Busy. Please wait.

show password
Forgot Password?

Don't have an account?  Sign up 

Username is available taken
show password


Make sure to remember your password. If you forget it there is no way for StudyStack to send you a reset link. You would need to create a new account.
We do not share your email address with others. It is only used to allow you to reset your password. For details read our Privacy Policy and Terms of Service.

Already a StudyStack user? Log In

Reset Password
Enter the associated with your account, and we'll email you a link to reset your password.
Don't know
remaining cards
To flip the current card, click it or press the Spacebar key.  To move the current card to one of the three colored boxes, click on the box.  You may also press the UP ARROW key to move the card to the "Know" box, the DOWN ARROW key to move the card to the "Don't know" box, or the RIGHT ARROW key to move the card to the Remaining box.  You may also click on the card displayed in any of the three boxes to bring that card back to the center.

Pass complete!

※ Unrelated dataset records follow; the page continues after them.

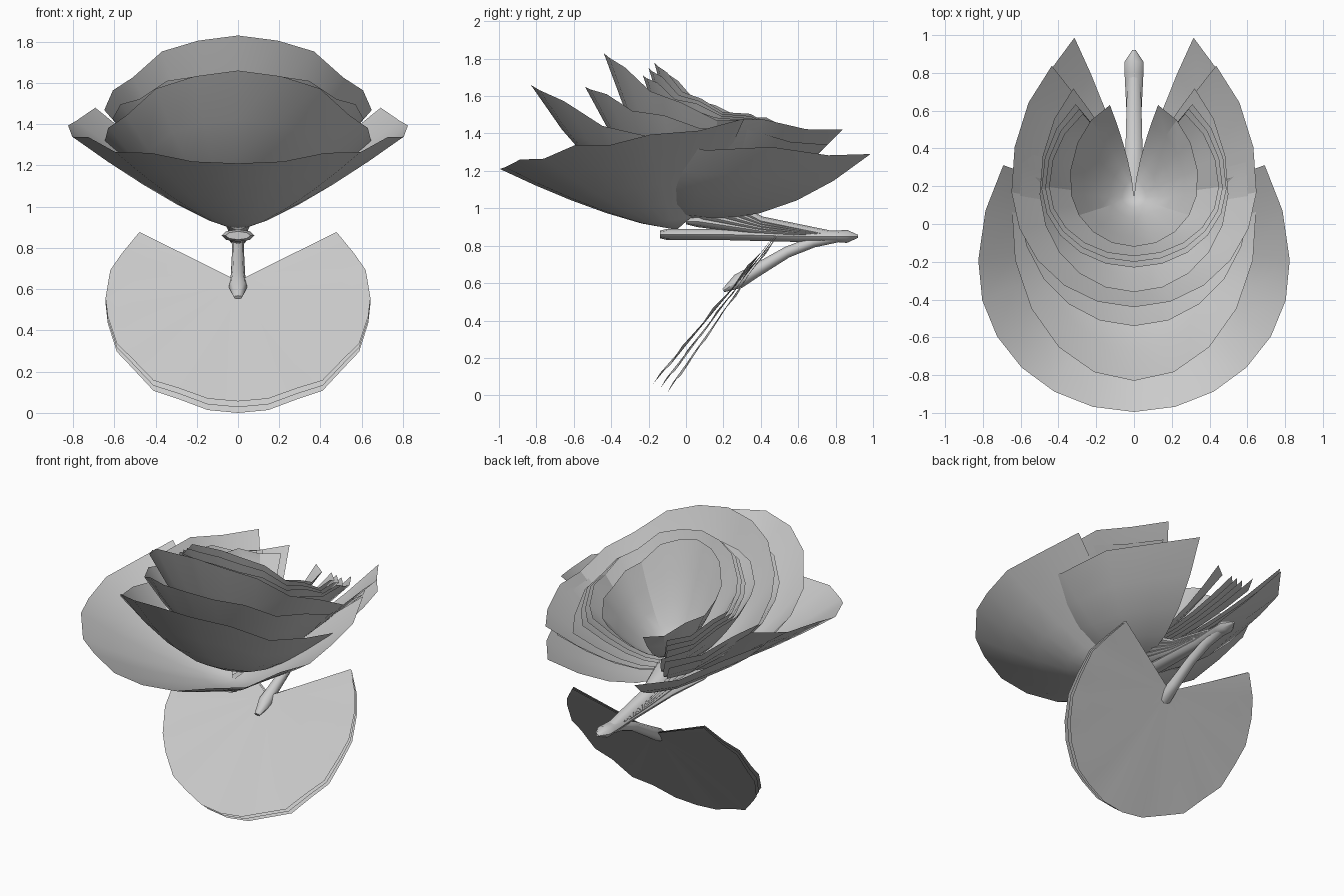
import bpy, math
from mathutils import Vector

if "Cube" in bpy.data.objects:
    bpy.data.objects.remove(bpy.data.objects["Cube"])

mat = bpy.data.materials.new("pale_grey")
mat.diffuse_color = (0.6, 0.6, 0.6, 1)
mat.use_nodes = True
mat.node_tree.nodes["Principled BSDF"].inputs["Base Color"].default_value = mat.diffuse_color


def make(name, verts, faces, angle=25):
    me = bpy.data.meshes.new(name)
    me.from_pydata([tuple(v) for v in verts], [], faces)
    me.materials.append(mat)
    ob = bpy.data.objects.new(name, me)
    bpy.context.collection.objects.link(ob)
    bpy.context.view_layer.objects.active = ob
    ob.select_set(True)
    bpy.ops.object.shade_smooth_by_angle(angle=math.radians(angle))
    ob.select_set(False)
    return ob


def fan(name, base, rim, segs, power, wave, tilt=0, hug=0, rings=5):
    """Cupped fan from a base point out to a rim function of u in -1..1.
    tilt is the y slope of the cup floor, hug pulls the end edges to the centre."""
    base = Vector(base)
    verts, faces = [base], []
    for r in range(1, rings + 1):
        t = r / rings
        for i in range(segs + 1):
            u = 2 * i / segs - 1
            d = Vector(rim(u)) - base
            # gentle pleats, left flat at the middle and the two ends
            flat = abs(2 * i - segs) <= 2 or i in (0, segs)
            ripple = 0 if flat else wave * t * t * (-1) ** i
            floor = tilt * d.y
            verts.append(base + Vector((d.x * t ** (1 + hug * u ** 4), d.y * t,
                                        floor * t + (d.z - floor) * t ** power + ripple)))
    n = segs + 1
    for i in range(segs):
        faces.append((0, 1 + i, 2 + i))
        for r in range(rings - 1):
            a = 1 + r * n + i
            faces.append((a, a + n, a + n + 1, a + 1))
    return make(name, verts, faces)


def cup_petal(name, base, cy, rx, ry, spread, zf, zs, ze, power, tilt):
    """Petal whose rim is an egg-shaped arc open at the back; heights at front, side, end."""
    def rim(u):
        a = math.radians(spread) * u
        c = math.cos(a)
        if c > 0:
            y, z = cy - ry * c, zs + (zf - zs) * c ** 1.6
        else:
            k = c / math.cos(math.radians(spread))
            y, z = cy - 1.3 * ry * c, zs + (ze - zs) * k
        return rx * math.sin(a), y, z
    return fan(name, base, rim, 16, power, .016, tilt, .5)


def tube(name, path, widths, heights, sides=8):
    """Flattened tapering tube along a path in the x = 0 plane."""
    pts = [Vector((0, y, z)) for y, z in path]
    verts, faces = [], []
    for k, p in enumerate(pts):
        d = (pts[min(k + 1, len(pts) - 1)] - pts[max(k - 1, 0)]).normalized()
        up = d.cross(Vector((1, 0, 0)))
        for s in range(sides):
            a = 2 * math.pi * s / sides
            verts.append(p + Vector((widths[k] * math.cos(a), 0, 0)) + up * heights[k] * math.sin(a))
    for k in range(len(pts) - 1):
        for s in range(sides):
            a, b = k * sides + s, k * sides + (s + 1) % sides
            faces.append((a, b, b + sides, a + sides))
    faces += [tuple(range(sides)), tuple(range((len(pts) - 1) * sides, len(pts) * sides))]
    return make(name, verts, faces, 50)


# Nested petals: base y, base z, centre y, rx, ry, spread,
# z front, z side, z end, cup power, floor tilt
petals = [
    (-.05, .885, -.23, .825, .765, 123, 1.21, 1.37, 1.48, 1.4, 0),
    (.00, .95, .02, .65, .85, 151, 1.66, 1.33, 1.29, 2.0, -.13),
    (.03, .98, .12, .61, .66, 138, 1.65, 1.44, 1.34, 1.8, -.16),
    (.05, 1.00, .21, .65, .65, 138, 1.83, 1.48, 1.42, 1.8, -.18),
    (.10, 1.02, .18, .50, .54, 140, 1.64, 1.50, 1.36, 1.7, -.2),
    (.11, 1.04, .20, .49, .43, 141, 1.71, 1.51, 1.38, 1.7, -.2),
    (.12, 1.06, .20, .47, .40, 142, 1.75, 1.52, 1.40, 1.7, -.2),
    (.13, 1.08, .20, .45, .37, 143, 1.78, 1.53, 1.42, 1.7, -.2),
    (.14, 1.10, .22, .34, .34, 158, 1.74, 1.52, 1.42, 1.7, -.2),
]
for k, (by, bz, *shape) in enumerate(petals):
    cup_petal(f"petal_{k + 1}", (0, by, bz), *shape)

# Petal stalks fanning out of the stem head
for k in range(5):
    z = .93 + .03 * k
    tube(f"petal_stalk_{k + 1}", [(.0 + .03 * k, z), (.06 + .03 * k, z), (.4, z * .45 + .46), (.8, .85)],
         (.03, .07, .045, .035), (.015, .03, .025, .025))

# Main stem lying under the flower
tube("stem", [(-.14, .86), (-.1, .86), (.2, .86), (.6, .85), (.8, .85), (.86, .85), (.92, .85)],
     (.06, .08, .05, .04, .05, .05, .01), (.02, .03, .03, .03, .03, .035, .008))

# Curved leaf stalk
tube("leaf_stalk", [(.82, .85), (.68, .82), (.54, .765), (.38, .67), (.28, .61), (.2, .56)],
     (.04, .03, .03, .035, .045, .02), (.03, .03, .03, .035, .04, .01))

# Leaf made of three close layers
for k in range(3):
    def leaf_rim(u, k=k):
        a = math.radians(132) * u
        z = .52 - .52 * math.cos(a)
        lift = k * (1 + math.cos(a)) / 2
        return .643 * math.sin(a), -.11 + .7 * z - .035 * lift, z + .028 * lift
    fan(f"leaf_layer_{k + 1}", (0, .33 - .01 * k, .64), leaf_rim, 20, 1.0, .012)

"Know" box contains:
Time elapsed:
restart all cards
Embed Code - If you would like this activity on your web page, copy the script below and paste it into your web page.

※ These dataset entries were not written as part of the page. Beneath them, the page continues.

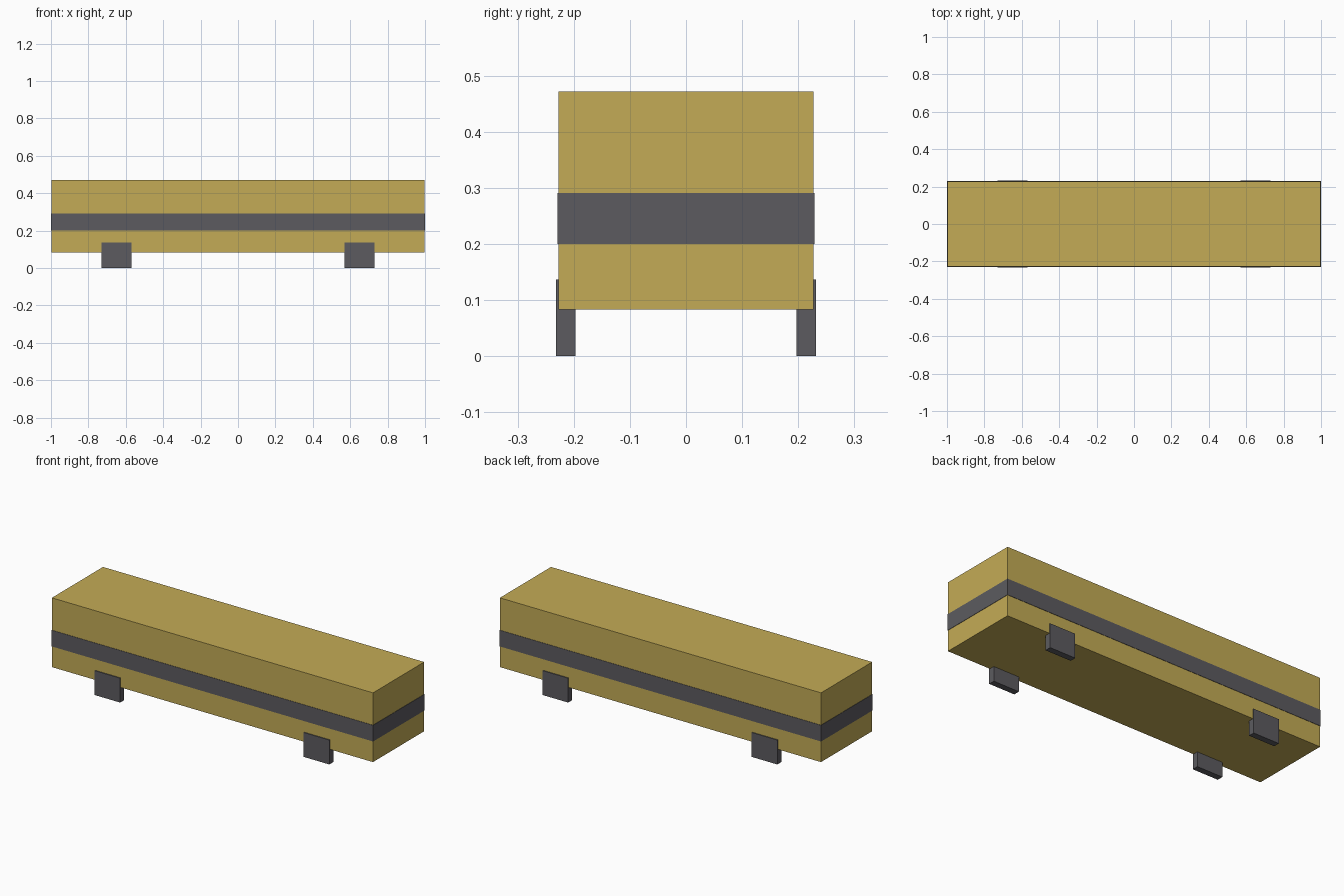
import bpy

if "Cube" in bpy.data.objects:
    bpy.data.objects.remove(bpy.data.objects["Cube"])


def material(name, color):
    mat = bpy.data.materials.new(name)
    mat.diffuse_color = (*color, 1.0)
    mat.use_nodes = True
    mat.node_tree.nodes["Principled BSDF"].inputs["Base Color"].default_value = mat.diffuse_color
    return mat


def box(name, x, y, z, mat):
    """Box spanning the given (min, max) ranges."""
    spans = (x, y, z)
    bpy.ops.mesh.primitive_cube_add(size=1, location=[(a + b) / 2 for a, b in spans])
    obj = bpy.context.object
    obj.name = name
    obj.scale = [b - a for a, b in spans]
    bpy.ops.object.transform_apply(location=False, rotation=False, scale=True)
    obj.data.materials.append(mat)
    return obj


yellow = material("yellow", (0.55, 0.41, 0.093))
dark = material("dark_grey", (0.107, 0.105, 0.117))

# Main long body
box("body", (-0.998, 0.998), (-0.227, 0.227), (0.083, 0.472), yellow)

# Stripe wrapping all four sides, slightly proud of the body
box("side_stripe", (-1.0, 1.0), (-0.229, 0.229), (0.2, 0.291), dark)

# Four block wheels, overlapping the lower edge of the body
for end, sx in (("left", -1), ("right", 1)):
    for side, sy in (("front", -1), ("back", 1)):
        box(f"{side}_{end}_wheel",
            sorted((sx * 0.57, sx * 0.73)),
            sorted((sy * 0.197, sy * 0.232)),
            (0.0, 0.137), dark)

  Normal Size     Small Size show me how

Race Relations

Racial inequality in the 1940s/50s, WW2, segregation in the southern states

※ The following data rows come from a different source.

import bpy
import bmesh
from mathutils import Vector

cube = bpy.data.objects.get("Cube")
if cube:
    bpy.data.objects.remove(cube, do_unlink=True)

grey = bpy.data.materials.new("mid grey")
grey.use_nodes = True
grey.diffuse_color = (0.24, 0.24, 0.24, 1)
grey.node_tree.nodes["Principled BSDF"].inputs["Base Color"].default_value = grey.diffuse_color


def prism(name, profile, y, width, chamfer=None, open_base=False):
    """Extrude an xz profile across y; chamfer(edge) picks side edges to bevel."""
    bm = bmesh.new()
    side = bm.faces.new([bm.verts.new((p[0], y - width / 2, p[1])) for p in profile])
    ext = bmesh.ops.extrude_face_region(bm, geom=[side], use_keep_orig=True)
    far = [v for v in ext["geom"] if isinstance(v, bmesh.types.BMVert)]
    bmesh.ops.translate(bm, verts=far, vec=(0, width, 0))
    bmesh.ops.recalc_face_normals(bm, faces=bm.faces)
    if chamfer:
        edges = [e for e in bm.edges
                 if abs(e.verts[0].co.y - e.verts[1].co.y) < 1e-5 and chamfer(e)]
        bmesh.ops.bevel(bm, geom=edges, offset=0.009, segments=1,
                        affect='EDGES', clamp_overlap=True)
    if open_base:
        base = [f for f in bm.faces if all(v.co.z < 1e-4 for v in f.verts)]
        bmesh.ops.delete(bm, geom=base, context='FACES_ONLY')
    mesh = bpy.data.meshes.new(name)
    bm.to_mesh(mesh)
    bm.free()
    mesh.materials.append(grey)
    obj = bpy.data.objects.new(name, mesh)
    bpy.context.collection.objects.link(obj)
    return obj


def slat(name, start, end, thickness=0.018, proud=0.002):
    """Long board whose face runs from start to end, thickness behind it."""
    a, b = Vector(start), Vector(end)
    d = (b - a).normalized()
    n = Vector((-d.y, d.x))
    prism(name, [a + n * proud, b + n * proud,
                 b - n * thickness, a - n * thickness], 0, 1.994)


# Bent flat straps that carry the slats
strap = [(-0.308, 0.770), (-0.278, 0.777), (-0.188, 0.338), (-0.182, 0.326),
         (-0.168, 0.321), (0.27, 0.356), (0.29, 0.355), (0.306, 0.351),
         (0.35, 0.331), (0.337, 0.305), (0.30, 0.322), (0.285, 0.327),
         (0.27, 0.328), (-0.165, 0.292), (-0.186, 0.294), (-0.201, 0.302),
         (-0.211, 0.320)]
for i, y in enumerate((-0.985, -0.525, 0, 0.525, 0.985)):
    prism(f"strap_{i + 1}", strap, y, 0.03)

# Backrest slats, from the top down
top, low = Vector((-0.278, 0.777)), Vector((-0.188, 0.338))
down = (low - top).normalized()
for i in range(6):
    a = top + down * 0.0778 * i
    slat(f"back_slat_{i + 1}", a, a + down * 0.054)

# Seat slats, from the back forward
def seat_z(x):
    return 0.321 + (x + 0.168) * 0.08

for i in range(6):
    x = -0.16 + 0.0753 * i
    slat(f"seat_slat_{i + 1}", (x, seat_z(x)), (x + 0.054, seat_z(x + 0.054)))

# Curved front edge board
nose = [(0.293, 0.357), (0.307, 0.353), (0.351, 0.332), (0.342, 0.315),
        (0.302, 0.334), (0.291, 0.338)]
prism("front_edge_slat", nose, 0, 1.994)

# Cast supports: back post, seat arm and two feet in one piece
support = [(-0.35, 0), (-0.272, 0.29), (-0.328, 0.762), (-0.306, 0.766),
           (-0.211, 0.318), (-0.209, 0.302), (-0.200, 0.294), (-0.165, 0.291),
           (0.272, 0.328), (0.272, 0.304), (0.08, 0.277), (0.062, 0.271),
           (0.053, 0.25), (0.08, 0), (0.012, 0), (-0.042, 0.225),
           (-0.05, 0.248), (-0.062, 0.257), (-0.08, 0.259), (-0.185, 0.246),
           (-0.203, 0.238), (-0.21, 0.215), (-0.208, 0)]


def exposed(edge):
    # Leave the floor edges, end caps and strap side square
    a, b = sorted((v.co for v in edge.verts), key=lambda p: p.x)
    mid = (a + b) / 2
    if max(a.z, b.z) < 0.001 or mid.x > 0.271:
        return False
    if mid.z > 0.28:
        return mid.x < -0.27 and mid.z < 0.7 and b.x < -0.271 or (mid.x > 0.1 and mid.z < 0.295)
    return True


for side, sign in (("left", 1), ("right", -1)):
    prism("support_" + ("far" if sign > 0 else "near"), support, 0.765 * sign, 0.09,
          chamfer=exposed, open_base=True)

What were four barriers to racial equality? Segregation, lack of vote, KKK, economic and social problems.
How was segregation introduced? The Jim Crow Laws (1876-1965) segregated whites from blacks in public schools, public places and on public transport.
How important was the barrier of segregation? In what ways? The Jim Crow Laws could be applied differently in each state. Segregation was a barrier in every way (i.e. politically, socially, economically, legally).
Give more detail on the lack of vote: The 'Black Codes' limited civil rights and civil liberties of Black Americans. This included bringing in laws that made it impossible for Black Americans to vote, including a poll tax they couldn't afford and a literacy test marked by a White American.
What was the significance of a White American marking the literacy test that Black Americans needed to take in order to vote? They would nearly always fail them.
How important was the barrier of lack of vote? In what ways? It was very important as it took away their voice in society. On the surface it was solely a political barrier. In reality, it was a legal, economic and social barrier.
In what way was lack of vote a legal barrier? The literacy test ordered by laws named the 'Black Codes'.
In what way was lack of vote an economic barrier? The poll tax that was required in order to vote, with banks refusing loans.
In what way was lack of vote a social barrier? Police harassed blacks who tried to register.
What was the KKK (Ku Klux Klan)? Founded in 1866 by soldiers from the Confederate Army in 6 southern states. Purpose was to maintain slavery, gain revenge for the loss of the Civil War to the northern states + make sure that Black Americans wouldn't be equal citizens in south at least
What happened with the KKK in 1952? Its lynchings came to an end.
When did the KKK's lynchings come to an end? 1952
When were Klan groups re-established? Once the Civil Rights Movement began its actions in the 1950s.
What happened once the CRM began its actions in the 1950s? Klan groups were re-established.
Why were Klan groups re-established once the CRM began its actions in the 1950s? To challenge the movement.
What did the KKK do when Klan groups were re-established once the CRM began its actions in the 1950s? Houses were bombed, people intimidated and even assassinated. In Atlanta alone over 40 homes were bombed in 1951-52. Many murders were never reported.
How important was the barrier of the KKK? As Black Americans could not vote and juries were often white only, blacks didn't expect to get a verdict in their favour (on the KKK's crimes). Klansmen had close links with the local police and government, and used this to continue their intimidation.
What type of person was even in the KKK? Judges.
What type of barrier was the KKK to racial equality? Social and legal - it was a violent and scary barrier.
What were economic problems faced and why? Many businesses and white individuals created their own Jim-Crow type rules. This meant that Black Americans found that they couldn't buy houses in certain areas, couldn't find work with certain companies and couldn't get taken on in some skilled trades.
What did the Jim Crow Laws limit the opportunity for (economic/social problem)? Work. Black sportsmen had limited chances of competing in the first half of 20th century. Unemployment was twice as high for blacks and 50% of them lived in poverty.
As a result of the economic and social problems being mainly in the southern states, what happened? (In other words, how were these problems overcome?) Many Black Americans moved north when they had the chance - the Great Migration.
What did the Second World War show Black Americans that increased the effect of the economic and social problems on them? That life could be much better. Even after fighting in the Second World War, change was very slow for Black Americans.
Where did Black Americans have to live and why? They had to set up their own communities because they weren't allowed to live in the suburbs.
How important was the economic and social barrier? In what ways? The Jim Crow laws played an important part in damaging the quality of life of most Black Americans. (economic and social barriers).
Created by: mollyyy